# Exercise details
Set down the data below without change, skipping the pictures it holds.

# Material supplied
**********
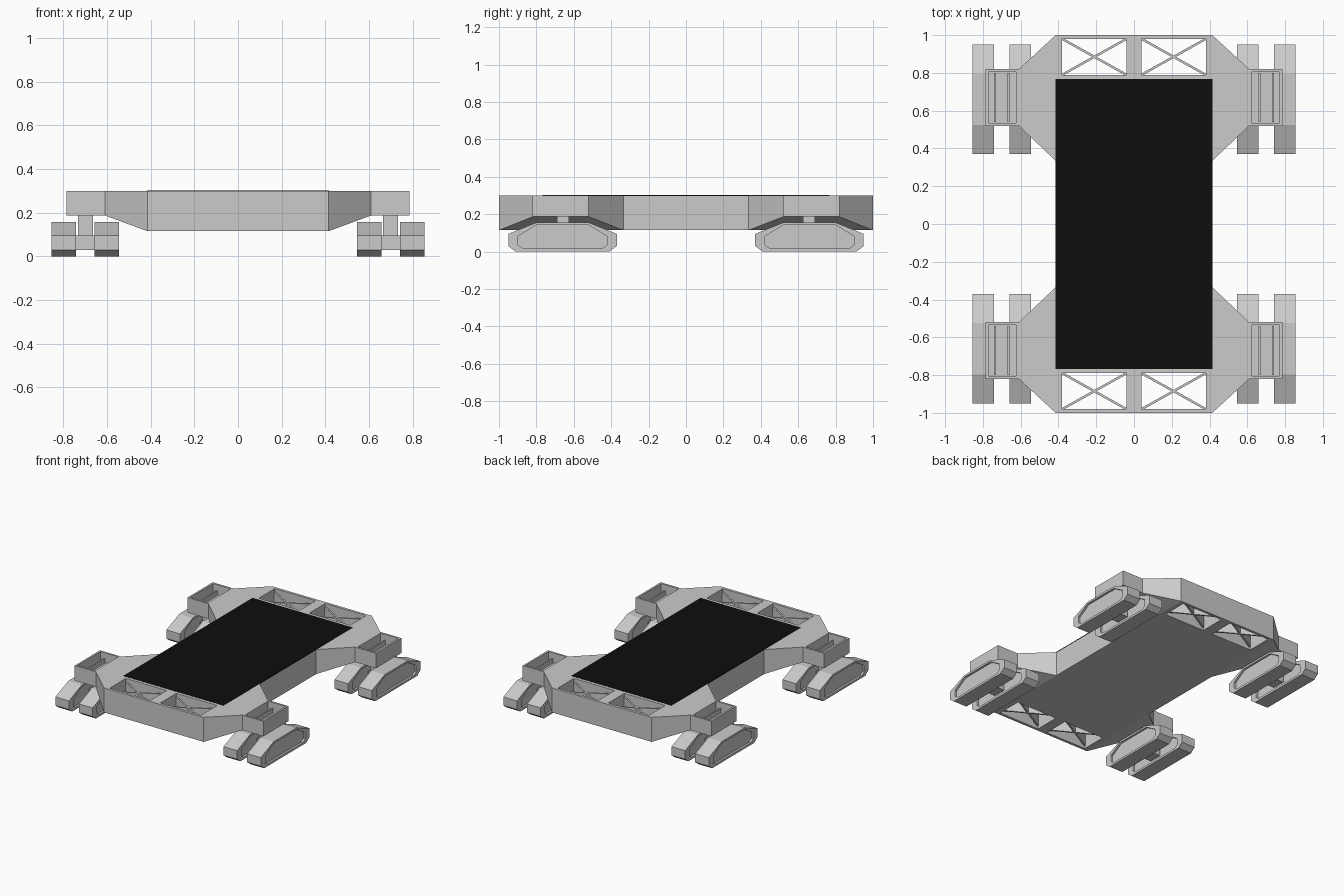
import bpy, bmesh, math
from mathutils import Vector, Matrix

if "Cube" in bpy.data.objects:
    bpy.data.objects.remove(bpy.data.objects["Cube"])


def finish(bm, name, mirror=False):
    bmesh.ops.recalc_face_normals(bm, faces=bm.faces)
    me = bpy.data.meshes.new(name)
    bm.to_mesh(me)
    bm.free()
    ob = bpy.data.objects.new(name, me)
    bpy.context.collection.objects.link(ob)
    if mirror:
        m = ob.modifiers.new("mirror", 'MIRROR')
        m.use_axis = (True, True, False)
    return ob


def add_box(bm, x0, x1, y0, y1, z0, z1, rot=0):
    c = Vector(((x0 + x1) / 2, (y0 + y1) / 2, (z0 + z1) / 2))
    mat = (Matrix.Translation(c) @ Matrix.Rotation(rot, 4, 'Z')
           @ Matrix.Diagonal((x1 - x0, y1 - y0, z1 - z0, 1)))
    bmesh.ops.create_cube(bm, size=1, matrix=mat)


def box(name, *dims, mirror=False):
    bm = bmesh.new()
    add_box(bm, *dims)
    return finish(bm, name, mirror)


# Central hull with four through openings at the ends
hull = box("hull", -0.415, 0.415, -1, 1, 0.115, 0.30)
bm = bmesh.new()
for sx in (-1, 1):
    for sy in (-1, 1):
        xs = sorted((0.04 * sx, 0.38 * sx))
        ys = sorted((0.79 * sy, 0.98 * sy))
        add_box(bm, *xs, *ys, 0.0, 0.5)
cutter = finish(bm, "opening_cutter")
cutter.hide_render = True
cutter.hide_set(True)
cut = hull.modifiers.new("openings", 'BOOLEAN')
cut.object = cutter
cut.solver = 'EXACT'

# Crossed braces inside each opening
bm = bmesh.new()
half = math.hypot(0.34, 0.19) / 2
ang = math.atan2(0.19, 0.34)
for s in (-1, 1):
    add_box(bm, 0.21 - half, 0.21 + half, 0.879, 0.891, 0.135, 0.275, s * ang)
finish(bm, "cross_braces", mirror=True)

# Black deck panel
deck = box("deck_panel", -0.416, 0.416, -0.767, 0.767, 0.297, 0.302)
mat = bpy.data.materials.new("black")
mat.diffuse_color = (0.004, 0.004, 0.004, 1)
mat.use_nodes = True
mat.node_tree.nodes["Principled BSDF"].inputs["Base Color"].default_value = mat.diffuse_color
deck.data.materials.append(mat)

# Tapered outrigger arms ending in a block with a top pocket
bm = bmesh.new()
rings = []
for x, y0, y1, z0 in ((0.415, 0.335, 1.0, 0.115), (0.61, 0.52, 0.82, 0.187), (0.785, 0.52, 0.82, 0.187)):
    rings.append([bm.verts.new((x, y, z)) for y, z in ((y0, z0), (y1, z0), (y1, 0.30), (y0, 0.30))])
for a, b in zip(rings, rings[1:]):
    for i in range(4):
        j = (i + 1) % 4
        f = bm.faces.new((a[i], a[j], b[j], b[i]))
        if i == 2:
            top = f
bm.faces.new(rings[-1])
bmesh.ops.recalc_face_normals(bm, faces=bm.faces)
bmesh.ops.inset_region(bm, faces=[top], thickness=0.02)
bmesh.ops.inset_region(bm, faces=[top], thickness=0.0001, depth=0)
for v in top.verts:
    v.co.z -= 0.075
finish(bm, "outrigger_arm", mirror=True)

# Thin ribs in the pockets
bm = bmesh.new()
for x in (0.664, 0.735):
    add_box(bm, x - 0.005, x + 0.005, 0.54, 0.80, 0.225, 0.26)
finish(bm, "pocket_ribs", mirror=True)

# Post and axle block carrying each pair of tracks
box("track_post", 0.665, 0.732, 0.625, 0.69, 0.09, 0.19, mirror=True)
box("track_axle", 0.655, 0.745, 0.61, 0.71, 0.03, 0.095, mirror=True)

# Track pods: extruded profile with recessed side panels
outer = [(-0.29, 0.03), (-0.25, 0.0), (0.25, 0.0), (0.29, 0.03),
         (0.29, 0.095), (0.137, 0.157), (-0.137, 0.157), (-0.29, 0.095)]
inner = [(-0.237, 0.035), (-0.21, 0.016), (0.21, 0.016), (0.237, 0.035),
         (0.237, 0.083), (0.14, 0.142), (-0.14, 0.142), (-0.237, 0.083)]
for name, x0, x1 in (("inner_track", 0.545, 0.658), ("outer_track", 0.742, 0.855)):
    bm = bmesh.new()
    d = 0.015
    loops = [[bm.verts.new((x, 0.66 + y, z)) for y, z in prof]
             for x, prof in ((x0 + d, inner), (x0, inner), (x0, outer),
                             (x1, outer), (x1, inner), (x1 - d, inner))]
    for a, b in zip(loops, loops[1:]):
        for i in range(8):
            j = (i + 1) % 8
            bm.faces.new((a[i], a[j], b[j], b[i]))
    bm.faces.new(loops[0])
    bm.faces.new(loops[-1])
    finish(bm, name, mirror=True)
**********
# Exercise answer
import bpy, bmesh, math
from mathutils import Vector, Matrix

if "Cube" in bpy.data.objects:
    bpy.data.objects.remove(bpy.data.objects["Cube"])


def finish(bm, name, mirror=False):
    bmesh.ops.recalc_face_normals(bm, faces=bm.faces)
    me = bpy.data.meshes.new(name)
    bm.to_mesh(me)
    bm.free()
    ob = bpy.data.objects.new(name, me)
    bpy.context.collection.objects.link(ob)
    if mirror:
        m = ob.modifiers.new("mirror", 'MIRROR')
        m.use_axis = (True, True, False)
    return ob


def add_box(bm, x0, x1, y0, y1, z0, z1, rot=0):
    c = Vector(((x0 + x1) / 2, (y0 + y1) / 2, (z0 + z1) / 2))
    mat = (Matrix.Translation(c) @ Matrix.Rotation(rot, 4, 'Z')
           @ Matrix.Diagonal((x1 - x0, y1 - y0, z1 - z0, 1)))
    bmesh.ops.create_cube(bm, size=1, matrix=mat)


def box(name, *dims, mirror=False):
    bm = bmesh.new()
    add_box(bm, *dims)
    return finish(bm, name, mirror)


# Central hull with four through openings at the ends
hull = box("hull", -0.415, 0.415, -1, 1, 0.115, 0.30)
bm = bmesh.new()
for sx in (-1, 1):
    for sy in (-1, 1):
        xs = sorted((0.04 * sx, 0.38 * sx))
        ys = sorted((0.79 * sy, 0.98 * sy))
        add_box(bm, *xs, *ys, 0.0, 0.5)
cutter = finish(bm, "opening_cutter")
cutter.hide_render = True
cutter.hide_set(True)
cut = hull.modifiers.new("openings", 'BOOLEAN')
cut.object = cutter
cut.solver = 'EXACT'

# Crossed braces inside each opening
bm = bmesh.new()
half = math.hypot(0.34, 0.19) / 2
ang = math.atan2(0.19, 0.34)
for s in (-1, 1):
    add_box(bm, 0.21 - half, 0.21 + half, 0.879, 0.891, 0.135, 0.275, s * ang)
finish(bm, "cross_braces", mirror=True)

# Black deck panel
deck = box("deck_panel", -0.416, 0.416, -0.767, 0.767, 0.297, 0.302)
mat = bpy.data.materials.new("black")
mat.diffuse_color = (0.004, 0.004, 0.004, 1)
mat.use_nodes = True
mat.node_tree.nodes["Principled BSDF"].inputs["Base Color"].default_value = mat.diffuse_color
deck.data.materials.append(mat)

# Tapered outrigger arms ending in a block with a top pocket
bm = bmesh.new()
rings = []
for x, y0, y1, z0 in ((0.415, 0.335, 1.0, 0.115), (0.61, 0.52, 0.82, 0.187), (0.785, 0.52, 0.82, 0.187)):
    rings.append([bm.verts.new((x, y, z)) for y, z in ((y0, z0), (y1, z0), (y1, 0.30), (y0, 0.30))])
for a, b in zip(rings, rings[1:]):
    for i in range(4):
        j = (i + 1) % 4
        f = bm.faces.new((a[i], a[j], b[j], b[i]))
        if i == 2:
            top = f
bm.faces.new(rings[-1])
bmesh.ops.recalc_face_normals(bm, faces=bm.faces)
bmesh.ops.inset_region(bm, faces=[top], thickness=0.02)
bmesh.ops.inset_region(bm, faces=[top], thickness=0.0001, depth=0)
for v in top.verts:
    v.co.z -= 0.075
finish(bm, "outrigger_arm", mirror=True)

# Thin ribs in the pockets
bm = bmesh.new()
for x in (0.664, 0.735):
    add_box(bm, x - 0.005, x + 0.005, 0.54, 0.80, 0.225, 0.26)
finish(bm, "pocket_ribs", mirror=True)

# Post and axle block carrying each pair of tracks
box("track_post", 0.665, 0.732, 0.625, 0.69, 0.09, 0.19, mirror=True)
box("track_axle", 0.655, 0.745, 0.61, 0.71, 0.03, 0.095, mirror=True)

# Track pods: extruded profile with recessed side panels
outer = [(-0.29, 0.03), (-0.25, 0.0), (0.25, 0.0), (0.29, 0.03),
         (0.29, 0.095), (0.137, 0.157), (-0.137, 0.157), (-0.29, 0.095)]
inner = [(-0.237, 0.035), (-0.21, 0.016), (0.21, 0.016), (0.237, 0.035),
         (0.237, 0.083), (0.14, 0.142), (-0.14, 0.142), (-0.237, 0.083)]
for name, x0, x1 in (("inner_track", 0.545, 0.658), ("outer_track", 0.742, 0.855)):
    bm = bmesh.new()
    d = 0.015
    loops = [[bm.verts.new((x, 0.66 + y, z)) for y, z in prof]
             for x, prof in ((x0 + d, inner), (x0, inner), (x0, outer),
                             (x1, outer), (x1, inner), (x1 - d, inner))]
    for a, b in zip(loops, loops[1:]):
        for i in range(8):
            j = (i + 1) % 8
            bm.faces.new((a[i], a[j], b[j], b[i]))
    bm.faces.new(loops[0])
    bm.faces.new(loops[-1])
    finish(bm, name, mirror=True)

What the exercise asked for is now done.